Record Type: Non-Journal
Publication Date: 2000
Pages: 34
Abstractor: N/A
Reference Count: N/A
Washback or Backwash: A Review of the Impact of Testing on Teaching and Learning.
Cheng, Liying
Washback or backwash, also known as measurement-driven instruction, is a common term in applied linguistics referring to the influence of testing on teaching and learning, which is a prevailing phenomena in education. It is a truism that "what is assessed becomes what is valued, which becomes what is taught." This paper aims to share the discussion of this education phenomenon from different perspectives both in the area of general education and in language education. It discusses the historical origins of washback; the definition and scope of washback; and the function and mechanism of washback, and efforts, both recent and not, to mitigate its negative effects. It is concluded that the ultimate reason for the persistence and widespread nature of this problem is the existence of high-stakes testing. Few educators would dispute the claim that these sorts of high-stakes tests markedly influence the nature of instructional programs. Whether they are concerned about their own self-esteem or their students' well-being, teachers clearly want students to perform well on such tests. Accordingly, teachers tend to focus a significant portion of their instructional activities on the knowledge and skills assessed by such tests. (KFT)
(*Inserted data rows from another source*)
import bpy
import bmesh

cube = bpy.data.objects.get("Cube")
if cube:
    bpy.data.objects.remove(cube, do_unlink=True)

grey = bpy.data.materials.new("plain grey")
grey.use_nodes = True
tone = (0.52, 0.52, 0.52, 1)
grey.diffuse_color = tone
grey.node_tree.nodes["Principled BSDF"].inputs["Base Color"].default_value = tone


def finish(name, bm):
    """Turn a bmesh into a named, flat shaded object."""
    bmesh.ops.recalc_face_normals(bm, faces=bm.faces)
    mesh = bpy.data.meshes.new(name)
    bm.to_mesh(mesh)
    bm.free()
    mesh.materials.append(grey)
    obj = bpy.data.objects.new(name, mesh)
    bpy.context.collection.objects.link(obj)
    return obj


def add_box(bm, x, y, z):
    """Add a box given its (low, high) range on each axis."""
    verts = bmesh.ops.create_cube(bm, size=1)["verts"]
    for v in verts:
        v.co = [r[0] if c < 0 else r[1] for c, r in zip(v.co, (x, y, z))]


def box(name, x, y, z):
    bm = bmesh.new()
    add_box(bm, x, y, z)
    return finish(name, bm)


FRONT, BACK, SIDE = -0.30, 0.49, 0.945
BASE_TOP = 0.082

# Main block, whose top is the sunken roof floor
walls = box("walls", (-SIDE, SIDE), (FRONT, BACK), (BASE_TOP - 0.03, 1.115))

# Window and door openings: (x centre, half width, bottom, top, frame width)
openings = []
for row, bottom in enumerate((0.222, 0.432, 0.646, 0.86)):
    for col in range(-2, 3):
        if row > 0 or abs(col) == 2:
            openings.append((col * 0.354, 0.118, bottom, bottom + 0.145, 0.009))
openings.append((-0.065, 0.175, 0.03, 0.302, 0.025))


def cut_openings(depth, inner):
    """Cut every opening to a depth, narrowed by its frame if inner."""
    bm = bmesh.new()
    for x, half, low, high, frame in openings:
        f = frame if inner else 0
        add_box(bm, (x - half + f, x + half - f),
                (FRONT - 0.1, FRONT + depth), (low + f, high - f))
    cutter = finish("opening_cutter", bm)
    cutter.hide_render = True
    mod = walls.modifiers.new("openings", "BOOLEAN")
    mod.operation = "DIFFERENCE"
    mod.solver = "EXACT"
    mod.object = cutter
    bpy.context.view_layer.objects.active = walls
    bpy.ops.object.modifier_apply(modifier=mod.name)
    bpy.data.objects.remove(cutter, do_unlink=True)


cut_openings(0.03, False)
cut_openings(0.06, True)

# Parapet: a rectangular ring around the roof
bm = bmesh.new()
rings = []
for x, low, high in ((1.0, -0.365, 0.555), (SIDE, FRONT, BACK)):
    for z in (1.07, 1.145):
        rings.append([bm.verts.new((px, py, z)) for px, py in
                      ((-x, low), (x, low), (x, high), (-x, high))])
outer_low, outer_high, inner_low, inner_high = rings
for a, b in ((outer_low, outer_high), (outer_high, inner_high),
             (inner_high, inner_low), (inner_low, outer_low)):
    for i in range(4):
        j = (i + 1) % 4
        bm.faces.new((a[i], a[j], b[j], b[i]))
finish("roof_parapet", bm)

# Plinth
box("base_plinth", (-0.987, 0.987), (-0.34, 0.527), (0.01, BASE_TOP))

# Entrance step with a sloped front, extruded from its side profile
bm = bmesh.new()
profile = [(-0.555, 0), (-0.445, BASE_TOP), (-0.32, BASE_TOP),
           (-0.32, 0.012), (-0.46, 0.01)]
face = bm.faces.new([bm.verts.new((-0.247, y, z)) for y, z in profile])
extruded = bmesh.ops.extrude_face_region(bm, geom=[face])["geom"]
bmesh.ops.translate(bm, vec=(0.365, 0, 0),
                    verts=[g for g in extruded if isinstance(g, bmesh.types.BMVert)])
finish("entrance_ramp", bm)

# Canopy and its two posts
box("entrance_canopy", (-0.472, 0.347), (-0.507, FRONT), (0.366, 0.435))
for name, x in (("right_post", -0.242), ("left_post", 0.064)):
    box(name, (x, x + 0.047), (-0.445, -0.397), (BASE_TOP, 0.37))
Publication Type: Opinion Papers
Education Level: N/A
Audience: N/A
Language: English
Sponsor: N/A
Authoring Institution: N/A